Consider Terry Fox* and Jeneece Edroff**. Consider Albert Einstein***. Each faced significant obstacles but still achieved great things. If they allowed the negative aspects of life to tempt them into a fetal position where navel-gazing was their main preoccupation, none of their accomplishments would have materialized.
How does this apply to our writing? Whether or not a person will be a writer is not something determined by anyone else. A writer is someone who writes, someone who transfers thoughts into written words. Dreaming about writing won’t get anything written but reaching for the pen (or keyboard) will, because every journey begins from where we are and proceeds one step at a time. Tenacity keeps us moving.
I try to remember this when the words won’t come or seem trivial and I am tempted to give up.
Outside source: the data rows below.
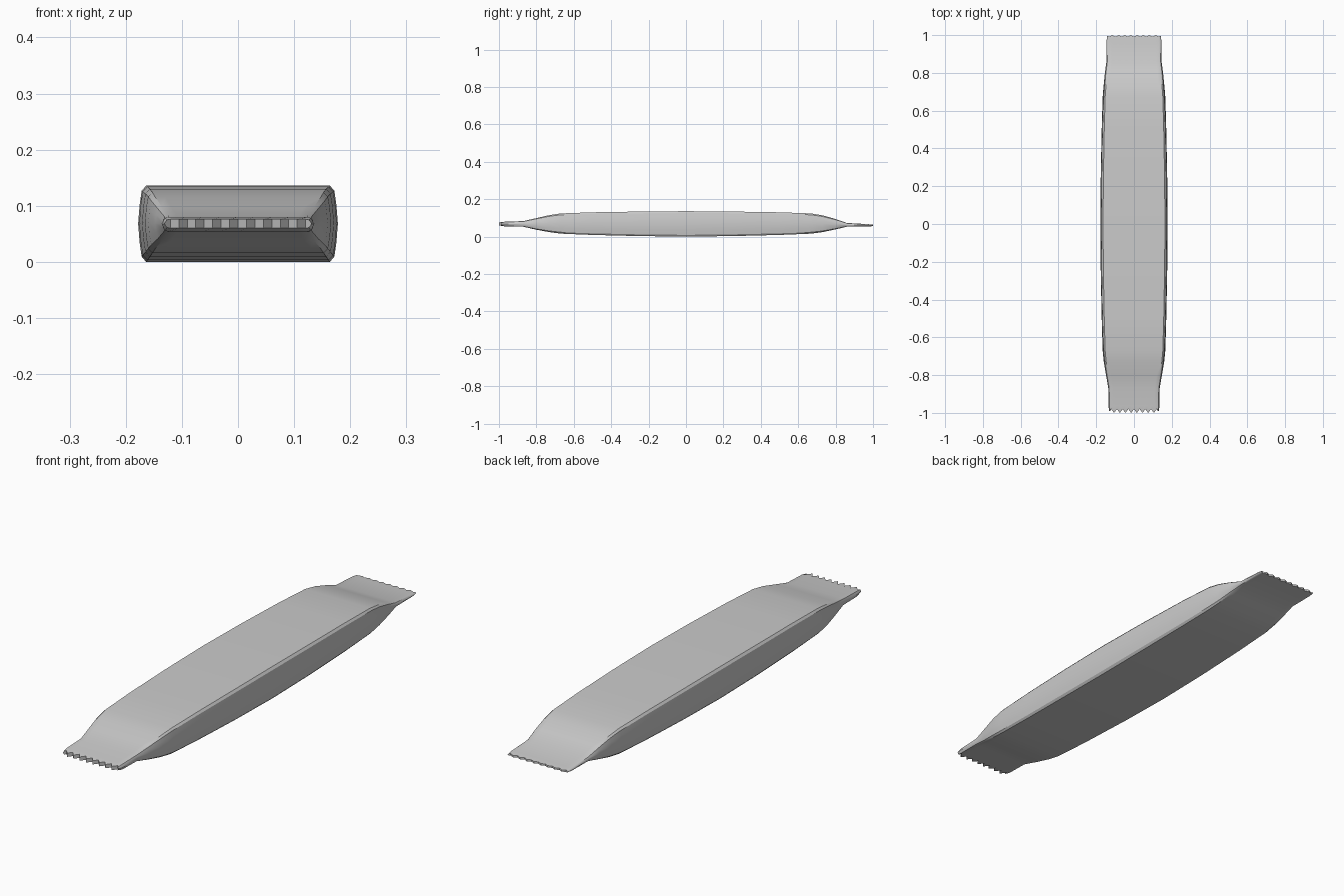
import bpy, bmesh, math

if "Cube" in bpy.data.objects:
    bpy.data.objects.remove(bpy.data.objects["Cube"])

TEETH = 8
COLS = TEETH * 2 + 1

# Stations along the wrapper: y, half width, bottom z, top z, tooth depth
stations = [
    (-1.0, 0.131, 0.060, 0.076, 0.020),
    (-0.965, 0.135, 0.054, 0.080, 0.0),
    (-0.87, 0.136, 0.053, 0.083, 0.0),
    (-0.80, 0.148, 0.037, 0.099, 0.0),
    (-0.73, 0.160, 0.024, 0.115, 0.0),
    (-0.67, 0.166, 0.016, 0.124, 0.0),
    (-0.50, 0.171, 0.009, 0.130, 0.0),
    (-0.25, 0.176, 0.003, 0.134, 0.0),
    (0.0, 0.178, 0.000, 0.136, 0.0),
    (0.25, 0.176, 0.003, 0.134, 0.0),
    (0.50, 0.171, 0.009, 0.130, 0.0),
    (0.67, 0.166, 0.016, 0.124, 0.0),
    (0.73, 0.161, 0.024, 0.114, 0.0),
    (0.80, 0.154, 0.039, 0.094, 0.0),
    (0.86, 0.146, 0.053, 0.073, 0.0),
    (0.97, 0.145, 0.054, 0.067, 0.0),
    (1.0, 0.142, 0.056, 0.064, -0.008),
]
side = [(0.965, 0.86), (0.985, 0.5), (1.0, 0.0), (0.985, -0.5), (0.965, -0.86)]


def section():
    """Unit outline: top columns, right side, bottom columns, left side."""
    top = [(-0.92 + 1.84 * i / (COLS - 1), 1.0) for i in range(COLS)]
    half = top + side
    return half + [(-x, -z) for x, z in half]


bm = bmesh.new()
outline = section()
n = len(outline)
rings = []
for y, w, z0, z1, depth in stations:
    mid, h = (z0 + z1) / 2, (z1 - z0) / 2
    ring = []
    for k, (x, z) in enumerate(outline):
        c = k % (n // 2)
        notch = depth if c < COLS and c % 2 == 0 else depth * 0.5 if c >= COLS else 0
        ring.append(bm.verts.new((x * w, y + notch, mid + z * h)))
    rings.append(ring)

# Wrapper skin
for a, b in zip(rings, rings[1:]):
    for k in range(n):
        j = (k + 1) % n
        bm.faces.new((a[k], a[j], b[j], b[k]))

# Serrated seal ends
for r in (rings[0], rings[-1]):
    top, bottom = r[:COLS], r[n // 2:n // 2 + COLS][::-1]
    for i in range(COLS - 1):
        bm.faces.new((top[i], top[i + 1], bottom[i + 1], bottom[i]))
    bm.faces.new(r[COLS - 1:n // 2 + 1])
    bm.faces.new(r[n // 2 + COLS - 1:] + [r[0]])

bmesh.ops.recalc_face_normals(bm, faces=bm.faces)
mesh = bpy.data.meshes.new("bar_wrapper")
bm.to_mesh(mesh)
bm.free()
obj = bpy.data.objects.new("bar_wrapper", mesh)
bpy.context.collection.objects.link(obj)
bpy.context.view_layer.objects.active = obj
obj.select_set(True)
bpy.ops.object.shade_smooth_by_angle(angle=math.radians(30))
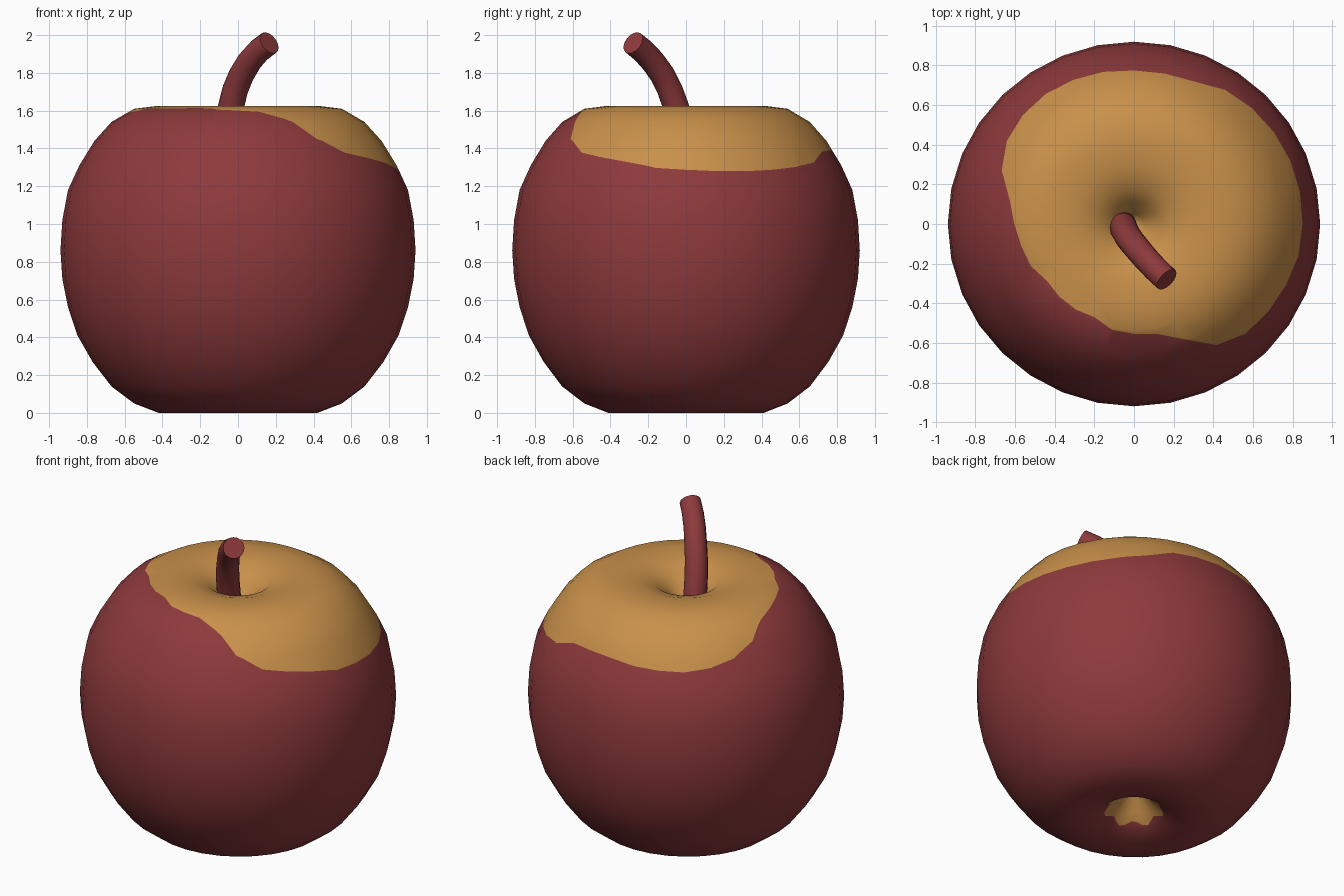
import bpy, bmesh, math
from mathutils import Vector

if "Cube" in bpy.data.objects:
    bpy.data.objects.remove(bpy.data.objects["Cube"])

SIDES = 32
SX, SY = 1.0, 0.92 / 0.94


def material(name, rgb):
    m = bpy.data.materials.new(name)
    m.diffuse_color = (*rgb, 1)
    m.use_nodes = True
    m.node_tree.nodes["Principled BSDF"].inputs["Base Color"].default_value = m.diffuse_color
    return m


red = material("apple red", (0.27, 0.042, 0.045))
ochre = material("ochre", (0.58, 0.28, 0.068))


def finish(bm, name, mats):
    bmesh.ops.recalc_face_normals(bm, faces=bm.faces[:])
    me = bpy.data.meshes.new(name)
    bm.to_mesh(me)
    bm.free()
    for m in mats:
        me.materials.append(m)
    ob = bpy.data.objects.new(name, me)
    bpy.context.collection.objects.link(ob)
    for p in me.polygons:
        p.use_smooth = True
    return ob


# apple body: lathed profile with a dimple at both ends
profile = [(0.05, 0.19), (0.11, 0.105), (0.19, 0.04), (0.30, 0.007), (0.42, 0.0),
           (0.55, 0.05), (0.67, 0.14), (0.77, 0.27), (0.85, 0.41), (0.90, 0.56),
           (0.93, 0.71), (0.94, 0.86), (0.93, 1.02), (0.90, 1.18), (0.84, 1.31),
           (0.76, 1.44), (0.67, 1.54), (0.55, 1.61), (0.43, 1.625), (0.30, 1.62),
           (0.19, 1.585), (0.11, 1.52), (0.05, 1.43)]
bm = bmesh.new()
dirs = [Vector((SX * math.cos(2 * math.pi * i / SIDES),
                SY * math.sin(2 * math.pi * i / SIDES), 0)) for i in range(SIDES)]
rings = [[bm.verts.new(d * r + Vector((0, 0, z))) for d in dirs] for r, z in profile]
low, high = bm.verts.new((0, 0, 0.22)), bm.verts.new((0, 0, 1.38))
for i in range(SIDES):
    j = (i + 1) % SIDES
    for a, b in zip(rings, rings[1:]):
        bm.faces.new((a[i], a[j], b[j], b[i]))
    bm.faces.new((low, rings[0][j], rings[0][i]))
    bm.faces.new((high, rings[-1][i], rings[-1][j]))

# outline of the ochre patch seen from the top
outline = [(0.85, 0.05), (0.85, -0.02), (0.82, -0.2), (0.72, -0.38), (0.6, -0.53),
           (0.47, -0.6), (0.39, -0.615), (0.25, -0.58), (0.1, -0.55), (-0.1, -0.54),
           (-0.2, -0.47), (-0.33, -0.41), (-0.45, -0.27), (-0.56, -0.17), (-0.57, -0.1),
           (-0.62, 0.1), (-0.65, 0.23), (-0.675, 0.29), (-0.65, 0.4), (-0.6, 0.5),
           (-0.47, 0.64), (-0.3, 0.73), (-0.1, 0.775), (0.05, 0.77), (0.3, 0.72),
           (0.5, 0.66), (0.65, 0.53), (0.75, 0.4), (0.83, 0.2)]
polar = sorted((math.atan2(y, x) % math.tau, math.hypot(x, y)) for x, y in outline)
polar = [(polar[-1][0] - math.tau, polar[-1][1])] + polar + [(polar[0][0] + math.tau, polar[0][1])]


def top_radius(a):
    a %= math.tau
    for (a0, r0), (a1, r1) in zip(polar, polar[1:]):
        if a0 <= a <= a1:
            return r0 + (r1 - r0) * (a - a0) / max(a1 - a0, 1e-6)


def bottom_radius(a):
    return 0.165 + 0.015 * math.cos(7 * a)


def strip(i, upper):
    out = []
    for f in bm.faces:
        c = f.calc_center_median()
        a = math.atan2(c.y / SY, c.x / SX) % math.tau
        if int(a / math.tau * SIDES) == i and (c.z > 0.8) == upper:
            out.append(f)
    return out


# cut the patch outlines into each strip and colour the inside
for upper, radius in ((True, top_radius), (False, bottom_radius)):
    pts = [d.normalized() * radius(math.atan2(d.y, d.x)) for d in dirs]
    for i in range(SIDES):
        p, q = pts[i], pts[(i + 1) % SIDES]
        n = Vector((q.y - p.y, p.x - q.x, 0)).normalized()
        fs = strip(i, upper)
        geom = fs + list({e for f in fs for e in f.edges}) + list({v for f in fs for v in f.verts})
        bmesh.ops.bisect_plane(bm, geom=geom, dist=1e-4, plane_co=p, plane_no=n)
        for f in strip(i, upper):
            f.material_index = 1 if (f.calc_center_median() - p).dot(n) < 0 else 0
finish(bm, "apple_body", [red, ochre])

# curved stem: rings swept along a path
path = [Vector(p) for p in [(-0.06, 0.0, 1.36), (-0.055, -0.015, 1.5), (-0.037, -0.053, 1.62),
                            (-0.015, -0.085, 1.71), (0.018, -0.125, 1.79),
                            (0.06, -0.175, 1.86), (0.11, -0.228, 1.917), (0.165, -0.28, 1.959)]]
bm = bmesh.new()
N = 16
srings = []
for k, p in enumerate(path):
    t = (path[min(k + 1, len(path) - 1)] - path[max(k - 1, 0)]).normalized()
    u = Vector((0.77, 0.64, 0))
    u = (u - t * u.dot(t)).normalized()
    v = t.cross(u)
    r = 0.071 - 0.001 * k
    srings.append([bm.verts.new(p + r * (u * math.cos(math.tau * s / N) + v * math.sin(math.tau * s / N)))
                   for s in range(N)])
for a, b in zip(srings, srings[1:]):
    for s in range(N):
        bm.faces.new((a[s], a[(s + 1) % N], b[(s + 1) % N], b[s]))
bm.faces.new(srings[0][::-1])
bm.faces.new(srings[-1])
for e in list(srings[-1][0].link_edges) + [e for w in srings[-1] for e in w.link_edges]:
    if all(w in srings[-1] for w in e.verts):
        e.smooth = False
finish(bm, "stem", [red])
* “Terry Fox was only 18 years old when he was diagnosed with osteogenic sarcoma (bone cancer) and forced to have his right leg amputated 15 centimetres (six inches) above the knee in 1977. While in hospital, Terry was so overcome by the suffering of other cancer patients, many of them young children, that he decided to run across Canada to raise money for cancer research… To date, more than $400 million has been raised worldwide for cancer research in Terry’s name.”
** “Jeneece Edroff lives with neurofibromatosis, a rare and painful genetic neurological condition. Despite her own medical obstacles, she has a desire to help other kids who have special challenges. With the help of friends and family, she organized a penny drive, which has spread across the province. In 2008, the province-wide campaign raised over $600,000 all of which stayed in B.C. Since starting the coin drive, Jeneece has raised over $1 million.”
*** “In 1896 Albert Einstein entered the Swiss Federal Polytechnic School in Zurich to be trained as a teacher in physics and mathematics. In 1901, the year he gained his diploma, he acquired Swiss citizenship [but] was unable to find a teaching post, [so] he accepted a position as technical assistant in the Swiss Patent Office…
During his stay at the Patent Office, and in his spare time, he produced much of his remarkable work… Albert Einstein received honorary doctorate degrees in science, medicine and philosophy from many European and American universities… In 1921 he won the Nobel Prize in Physics.” (From Nobel Lectures, Physics 1901-1921, Elsevier Publishing Company, Amsterdam, 1967)